How do you support an employee who is undergoing IVF Treatment?

Fertility problems are estimated to affect one in six or one in seven couples in the UK – approximately 3.5 million people.

Around 60,000 fertility treatments are performed in UK licensed clinics per year, with the live birth rate after IVF about a quarter, according to latest figures (2010) from the HFEA.

As an employer, it can be a strain on the working day in the short and long term with planned and unplanned absences to manage due to the uncertain nature of what IVF entails and it can also be somewhat confusing as to how to manage this due to the fact that people undergoing IVF aren’t actually yet pregnant and are effectively going through the process of trying to start a family.

There is a fair amount to consider from a legal, moral, and ethical point of view … this month’s blog deals with how best to support your employees who are undergoing IVF procedures and how you can manage this process appropriately. 

Having IVF treatment

Trying for a family is such an exciting time in a couple’s relationship; however it can be laced with nerves and worry about what the future holds; but for those couples that have been told that the only way they will be able to have a family is via IVF Treatment it is a completely different ball game. 

It is the start of what could be a long and drawn-out period of time (over a period of years rather than months) and which is full of emotion and fear and also a lot of uncertainty. There are relationship worries, money worries, worries about what will happen if they do become pregnant, worries about what will happen if the treatment does not work and also worries about whether their employers will look at their situation in a fair and supportive way. So, by considering these possibilities it can help reassure them and will also give you a head start in managing the whole process consistently and as a fair employer.

What are the employees’ rights from a legal perspective? 

Employees who are undergoing IVF Treatment have all the same pregnancy and maternity rights as non-IVF pregnancies.

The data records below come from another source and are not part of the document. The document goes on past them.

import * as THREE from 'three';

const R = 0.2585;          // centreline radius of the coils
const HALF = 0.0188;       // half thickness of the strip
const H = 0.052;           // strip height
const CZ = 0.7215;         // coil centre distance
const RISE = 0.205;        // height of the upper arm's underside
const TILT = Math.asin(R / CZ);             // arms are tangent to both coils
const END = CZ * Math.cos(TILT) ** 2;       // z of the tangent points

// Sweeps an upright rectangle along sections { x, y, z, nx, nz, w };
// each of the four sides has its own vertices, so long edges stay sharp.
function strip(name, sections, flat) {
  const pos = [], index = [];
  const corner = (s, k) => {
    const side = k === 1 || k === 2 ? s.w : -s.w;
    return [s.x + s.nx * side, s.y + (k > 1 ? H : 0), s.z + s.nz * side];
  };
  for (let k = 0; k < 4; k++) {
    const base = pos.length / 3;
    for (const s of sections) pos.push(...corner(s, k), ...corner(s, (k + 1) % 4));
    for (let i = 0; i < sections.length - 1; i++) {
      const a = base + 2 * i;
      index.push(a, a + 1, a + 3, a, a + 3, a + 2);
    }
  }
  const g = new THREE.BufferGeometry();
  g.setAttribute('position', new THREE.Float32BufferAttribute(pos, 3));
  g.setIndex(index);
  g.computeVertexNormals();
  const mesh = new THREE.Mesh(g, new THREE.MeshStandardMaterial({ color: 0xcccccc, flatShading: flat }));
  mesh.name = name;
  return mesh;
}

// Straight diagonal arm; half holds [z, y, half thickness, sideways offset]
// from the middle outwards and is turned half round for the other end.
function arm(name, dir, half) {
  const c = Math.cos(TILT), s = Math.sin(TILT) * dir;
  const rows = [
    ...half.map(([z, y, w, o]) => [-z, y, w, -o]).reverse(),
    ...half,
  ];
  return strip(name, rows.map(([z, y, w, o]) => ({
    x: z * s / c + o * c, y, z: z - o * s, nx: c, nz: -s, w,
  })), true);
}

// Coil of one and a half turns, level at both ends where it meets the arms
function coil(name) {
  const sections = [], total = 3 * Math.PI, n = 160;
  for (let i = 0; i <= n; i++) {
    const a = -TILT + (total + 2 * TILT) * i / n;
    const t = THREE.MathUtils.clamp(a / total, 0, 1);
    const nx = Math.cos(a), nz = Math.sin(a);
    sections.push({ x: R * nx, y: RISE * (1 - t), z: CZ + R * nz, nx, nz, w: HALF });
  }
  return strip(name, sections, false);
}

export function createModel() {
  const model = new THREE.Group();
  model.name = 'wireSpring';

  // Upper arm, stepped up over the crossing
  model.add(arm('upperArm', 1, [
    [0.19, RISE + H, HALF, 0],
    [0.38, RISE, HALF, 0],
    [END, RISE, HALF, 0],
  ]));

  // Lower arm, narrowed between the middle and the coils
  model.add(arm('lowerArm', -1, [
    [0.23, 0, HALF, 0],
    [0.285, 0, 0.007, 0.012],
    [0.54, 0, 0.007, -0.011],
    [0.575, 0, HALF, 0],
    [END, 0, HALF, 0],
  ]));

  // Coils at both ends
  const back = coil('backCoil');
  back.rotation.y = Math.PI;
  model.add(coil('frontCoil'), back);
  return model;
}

However, there is no legal right for time off work for IVF treatment or related sickness. But as an employer you should treat IVF appointments and any sickness related to the IVF Treatment the same as any other medical appointment or sickness. 

If an employee comes to you and advises you that they will be undergoing IVF treatment there are ways in which you could manage this via:

  • Flexible working
  • Paid time off, unpaid time off or holiday
  • Additional company support such as half of the time given to the employee and the other half taken from the employees annual leave

It is very important that you remain fair so as to ensure that the employee is not or does not feel discriminated against. 

When does an Employee have pregnancy protection rights?

An employee will have pregnancy rights once they have had the last part of the IVF process (‘embryo transfer’) and from that point where this is a possibility they might become pregnant. The embryo will have been placed in the womb therefore technically making the woman pregnant however there is a further 2 weeks to wait till the pregnancy can be confirmed. 

Employees do not have to tell their employer at this stage, but they may feel they wish to do so. It would be worthwhile from an employers point of view offering support at this point to reassure the employee on any worries they may have relating to their employment. 

An employer at this stage though needs to be mindful of the fact that as you know the employee might be pregnant, they are protected against unfair dismissal and unfair treatment related to the possible pregnancy.

Do businesses and organisations need a mandatory IVF Policy in place?

In a word no; however its always a good idea to manage these potential situations in a clear and concise manner so that there is no ambiguity which could give rise to a claim.

Other points to note

Employees who have undertaken IVF treatment have the same rights throughout their pregnancy and maternity as with non-IVF pregnancies.

If the IVF was unsuccessful employees will still be protected by law against pregnancy discrimination for 2 weeks after finding out an embryo transfer was unsuccessful. This is the worst outcome for the employee therefore ensuring that you are being empathetic at this stage will be very welcome. 

Do not forget that if your employee is the partner of the woman undergoing IVF treatment; he/she/they will be going through a similar emotional and mentally draining time. Offering support in the form of flexible working, paid/unpaid time off or holiday will go a long way in supporting them should they need it throughout the entire process. 

Not all IVF treatment will be undertaken by same sex couples; making a point in offering relevant and appropriate support in a non-discriminatory manner for the LGBTQ community will ensure that as an employer you will be respected and most importantly no claims for discrimination made against your organisation.

And finally…..

If you have staff who are undergoing IVF Treatment or about to embark on this emotional journey and you are still unsure about how to handle this matter from an HR perspective please get in touch.

Or you may wish to create an IVF Policy to ensure that you are supporting your employees throughout the process, and you want to do so in the most appropriate manner. 

Call Tara: 07983 936747


Leave a Reply

Your email address will not be published. Required fields are marked *